WASHINGTON (JTA) — Three Orthodox groups asked a New York appellate court to defend the viability of the Jewish beit din court system from interference by secular courts.
The Orthodox Union, Agudath Israel of America and Torah U’Mesorah filed an amicus brief with the New York State Appellate Division in the case of Brisman v. Hebrew Academy of the Five Towns & Rockaway. In that case, a teacher at the Long Island academy was fired because of a dispute over religious philosophy, but the Beit Din of America ruled in favor of the teacher. The teacher then sought to have the Beth Din’s ruling affirmed by a New York court, but the court threw it out.
The brief does not take a posiiton on the merits of the case, but argues that the New York trial court "unconstitutionally interfered in a religious dispute" and "incorrectly ignored the parties’ arbitration contract which provided that their dispute would be settled in the Beit Din," therefore undermining the "viability" of the Jewish Beit Din system and infringing on First Amendment rights.
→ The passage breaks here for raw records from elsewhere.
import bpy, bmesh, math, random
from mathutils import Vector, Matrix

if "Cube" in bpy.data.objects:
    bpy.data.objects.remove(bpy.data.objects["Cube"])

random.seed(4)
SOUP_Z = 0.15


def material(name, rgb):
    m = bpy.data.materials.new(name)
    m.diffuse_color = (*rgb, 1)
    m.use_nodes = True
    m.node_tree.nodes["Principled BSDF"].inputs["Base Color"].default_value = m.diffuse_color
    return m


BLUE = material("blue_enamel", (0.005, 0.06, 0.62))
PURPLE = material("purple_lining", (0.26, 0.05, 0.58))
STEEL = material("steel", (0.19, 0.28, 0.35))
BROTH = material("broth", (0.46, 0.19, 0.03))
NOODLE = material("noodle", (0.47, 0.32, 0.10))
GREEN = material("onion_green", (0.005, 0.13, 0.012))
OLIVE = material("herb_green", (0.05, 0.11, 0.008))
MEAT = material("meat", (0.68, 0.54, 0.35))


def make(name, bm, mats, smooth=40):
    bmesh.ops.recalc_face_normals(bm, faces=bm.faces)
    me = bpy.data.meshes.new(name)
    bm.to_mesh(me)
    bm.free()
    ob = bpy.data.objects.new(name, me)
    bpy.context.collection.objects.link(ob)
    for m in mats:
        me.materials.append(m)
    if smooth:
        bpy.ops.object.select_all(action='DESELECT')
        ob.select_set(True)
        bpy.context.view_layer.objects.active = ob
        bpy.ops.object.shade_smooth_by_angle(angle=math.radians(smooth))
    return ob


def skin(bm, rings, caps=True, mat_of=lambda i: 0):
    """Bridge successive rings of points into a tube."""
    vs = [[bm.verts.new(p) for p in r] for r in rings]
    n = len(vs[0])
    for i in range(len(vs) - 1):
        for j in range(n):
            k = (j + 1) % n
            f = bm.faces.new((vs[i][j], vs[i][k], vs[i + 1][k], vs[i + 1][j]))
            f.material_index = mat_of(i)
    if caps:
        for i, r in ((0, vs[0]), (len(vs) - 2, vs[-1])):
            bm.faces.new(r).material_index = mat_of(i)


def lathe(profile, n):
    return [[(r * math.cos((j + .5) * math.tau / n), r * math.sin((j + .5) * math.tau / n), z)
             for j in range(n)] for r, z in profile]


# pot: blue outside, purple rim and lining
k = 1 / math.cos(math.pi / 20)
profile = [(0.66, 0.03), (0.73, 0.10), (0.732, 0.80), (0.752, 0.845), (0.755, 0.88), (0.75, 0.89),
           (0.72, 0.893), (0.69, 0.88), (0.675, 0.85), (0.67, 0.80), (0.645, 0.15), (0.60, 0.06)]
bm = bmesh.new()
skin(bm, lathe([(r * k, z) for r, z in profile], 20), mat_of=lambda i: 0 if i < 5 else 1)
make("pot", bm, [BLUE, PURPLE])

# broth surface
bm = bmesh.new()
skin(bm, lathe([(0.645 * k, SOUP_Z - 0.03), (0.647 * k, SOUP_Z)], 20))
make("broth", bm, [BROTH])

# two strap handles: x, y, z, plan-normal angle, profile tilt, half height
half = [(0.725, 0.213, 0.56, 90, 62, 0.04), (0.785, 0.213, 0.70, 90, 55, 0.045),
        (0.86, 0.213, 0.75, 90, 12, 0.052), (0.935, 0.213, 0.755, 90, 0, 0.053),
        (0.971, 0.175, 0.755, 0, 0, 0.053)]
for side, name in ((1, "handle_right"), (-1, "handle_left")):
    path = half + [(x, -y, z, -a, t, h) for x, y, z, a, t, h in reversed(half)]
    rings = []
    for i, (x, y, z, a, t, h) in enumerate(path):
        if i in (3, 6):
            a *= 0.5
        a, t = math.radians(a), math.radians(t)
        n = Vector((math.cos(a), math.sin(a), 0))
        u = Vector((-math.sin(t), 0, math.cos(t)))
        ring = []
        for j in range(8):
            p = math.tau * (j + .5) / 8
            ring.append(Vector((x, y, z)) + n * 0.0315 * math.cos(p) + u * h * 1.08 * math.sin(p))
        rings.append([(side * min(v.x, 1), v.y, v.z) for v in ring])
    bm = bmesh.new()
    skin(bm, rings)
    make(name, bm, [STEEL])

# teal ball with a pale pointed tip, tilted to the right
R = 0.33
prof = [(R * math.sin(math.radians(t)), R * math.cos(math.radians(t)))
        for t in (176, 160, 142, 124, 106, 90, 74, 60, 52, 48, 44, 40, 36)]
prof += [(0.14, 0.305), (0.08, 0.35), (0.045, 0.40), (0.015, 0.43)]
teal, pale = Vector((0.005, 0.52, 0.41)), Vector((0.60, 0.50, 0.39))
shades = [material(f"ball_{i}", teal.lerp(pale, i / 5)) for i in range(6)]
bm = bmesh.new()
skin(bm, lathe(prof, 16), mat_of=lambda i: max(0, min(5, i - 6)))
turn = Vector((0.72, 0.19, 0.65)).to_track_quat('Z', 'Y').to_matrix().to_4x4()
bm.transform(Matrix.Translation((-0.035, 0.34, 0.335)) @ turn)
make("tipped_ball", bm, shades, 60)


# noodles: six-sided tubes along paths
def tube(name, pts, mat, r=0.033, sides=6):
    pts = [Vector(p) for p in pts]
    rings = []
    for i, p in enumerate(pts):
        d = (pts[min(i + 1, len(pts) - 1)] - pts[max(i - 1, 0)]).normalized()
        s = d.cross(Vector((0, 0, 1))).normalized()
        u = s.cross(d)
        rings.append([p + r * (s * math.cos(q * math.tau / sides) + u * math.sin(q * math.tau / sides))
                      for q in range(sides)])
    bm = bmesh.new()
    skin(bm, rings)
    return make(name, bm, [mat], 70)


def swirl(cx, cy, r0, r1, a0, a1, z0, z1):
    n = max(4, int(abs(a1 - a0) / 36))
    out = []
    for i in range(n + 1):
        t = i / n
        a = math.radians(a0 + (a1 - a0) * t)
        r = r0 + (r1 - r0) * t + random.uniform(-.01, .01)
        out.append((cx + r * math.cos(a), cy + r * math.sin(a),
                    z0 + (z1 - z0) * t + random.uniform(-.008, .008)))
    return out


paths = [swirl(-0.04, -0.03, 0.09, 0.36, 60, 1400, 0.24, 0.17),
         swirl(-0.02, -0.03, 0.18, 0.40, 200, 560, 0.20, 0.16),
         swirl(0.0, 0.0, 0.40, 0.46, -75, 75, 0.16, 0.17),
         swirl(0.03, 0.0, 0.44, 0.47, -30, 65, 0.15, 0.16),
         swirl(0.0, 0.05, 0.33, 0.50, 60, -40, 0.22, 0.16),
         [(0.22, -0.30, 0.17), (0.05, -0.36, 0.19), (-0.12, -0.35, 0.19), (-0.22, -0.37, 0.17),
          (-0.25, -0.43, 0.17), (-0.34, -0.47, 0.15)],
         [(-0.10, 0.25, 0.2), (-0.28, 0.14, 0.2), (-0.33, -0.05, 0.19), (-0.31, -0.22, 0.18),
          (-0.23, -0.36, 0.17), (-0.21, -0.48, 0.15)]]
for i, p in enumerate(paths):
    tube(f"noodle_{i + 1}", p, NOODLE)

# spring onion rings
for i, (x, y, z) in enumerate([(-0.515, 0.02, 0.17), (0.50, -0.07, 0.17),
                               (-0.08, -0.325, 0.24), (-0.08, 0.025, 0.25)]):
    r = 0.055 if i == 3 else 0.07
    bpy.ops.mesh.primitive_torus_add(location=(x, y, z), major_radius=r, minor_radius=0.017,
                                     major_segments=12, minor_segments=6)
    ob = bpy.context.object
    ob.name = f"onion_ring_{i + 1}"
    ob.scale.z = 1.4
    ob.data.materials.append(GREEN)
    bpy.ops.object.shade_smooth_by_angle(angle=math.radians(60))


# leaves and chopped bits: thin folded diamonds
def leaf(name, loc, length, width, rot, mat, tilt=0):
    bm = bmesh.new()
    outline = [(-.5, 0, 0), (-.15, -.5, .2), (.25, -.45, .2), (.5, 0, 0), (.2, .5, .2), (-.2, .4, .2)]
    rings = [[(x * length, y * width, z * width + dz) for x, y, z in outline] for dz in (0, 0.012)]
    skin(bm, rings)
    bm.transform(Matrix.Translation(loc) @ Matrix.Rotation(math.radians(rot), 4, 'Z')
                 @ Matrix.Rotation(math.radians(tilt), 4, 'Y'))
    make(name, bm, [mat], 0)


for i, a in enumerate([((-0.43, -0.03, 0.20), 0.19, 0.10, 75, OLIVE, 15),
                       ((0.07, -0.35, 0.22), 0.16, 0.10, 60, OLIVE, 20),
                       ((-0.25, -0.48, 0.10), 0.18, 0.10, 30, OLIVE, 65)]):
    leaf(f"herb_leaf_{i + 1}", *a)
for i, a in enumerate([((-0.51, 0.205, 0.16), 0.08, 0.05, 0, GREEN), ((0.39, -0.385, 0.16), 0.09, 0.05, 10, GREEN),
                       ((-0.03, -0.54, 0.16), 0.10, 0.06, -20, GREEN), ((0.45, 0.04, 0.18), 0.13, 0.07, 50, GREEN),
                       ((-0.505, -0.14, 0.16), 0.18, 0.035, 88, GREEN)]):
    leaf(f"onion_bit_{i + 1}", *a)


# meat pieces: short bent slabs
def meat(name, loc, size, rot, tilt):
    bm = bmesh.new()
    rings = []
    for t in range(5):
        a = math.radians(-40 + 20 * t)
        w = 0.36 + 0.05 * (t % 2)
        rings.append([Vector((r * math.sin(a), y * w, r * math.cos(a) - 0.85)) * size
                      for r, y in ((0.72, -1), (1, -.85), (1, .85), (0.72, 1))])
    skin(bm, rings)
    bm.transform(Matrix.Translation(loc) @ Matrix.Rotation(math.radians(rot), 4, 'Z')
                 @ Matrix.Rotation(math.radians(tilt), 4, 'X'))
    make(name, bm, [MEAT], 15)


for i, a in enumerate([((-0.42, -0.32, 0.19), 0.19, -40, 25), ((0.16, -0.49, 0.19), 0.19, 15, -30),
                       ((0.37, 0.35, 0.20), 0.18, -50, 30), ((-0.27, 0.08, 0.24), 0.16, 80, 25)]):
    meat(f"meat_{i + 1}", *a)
Members of the Orthodox Jewish community, and other communities of faith, are often obligated to resolve disputes within their religious institutions," said OU public policy director Nathan Diament. "Without the assurance of non-interference by secular courts and the reliable, religiously neutral enforcement of arbitration proceedings, such religious liberty and autonomy is undermined."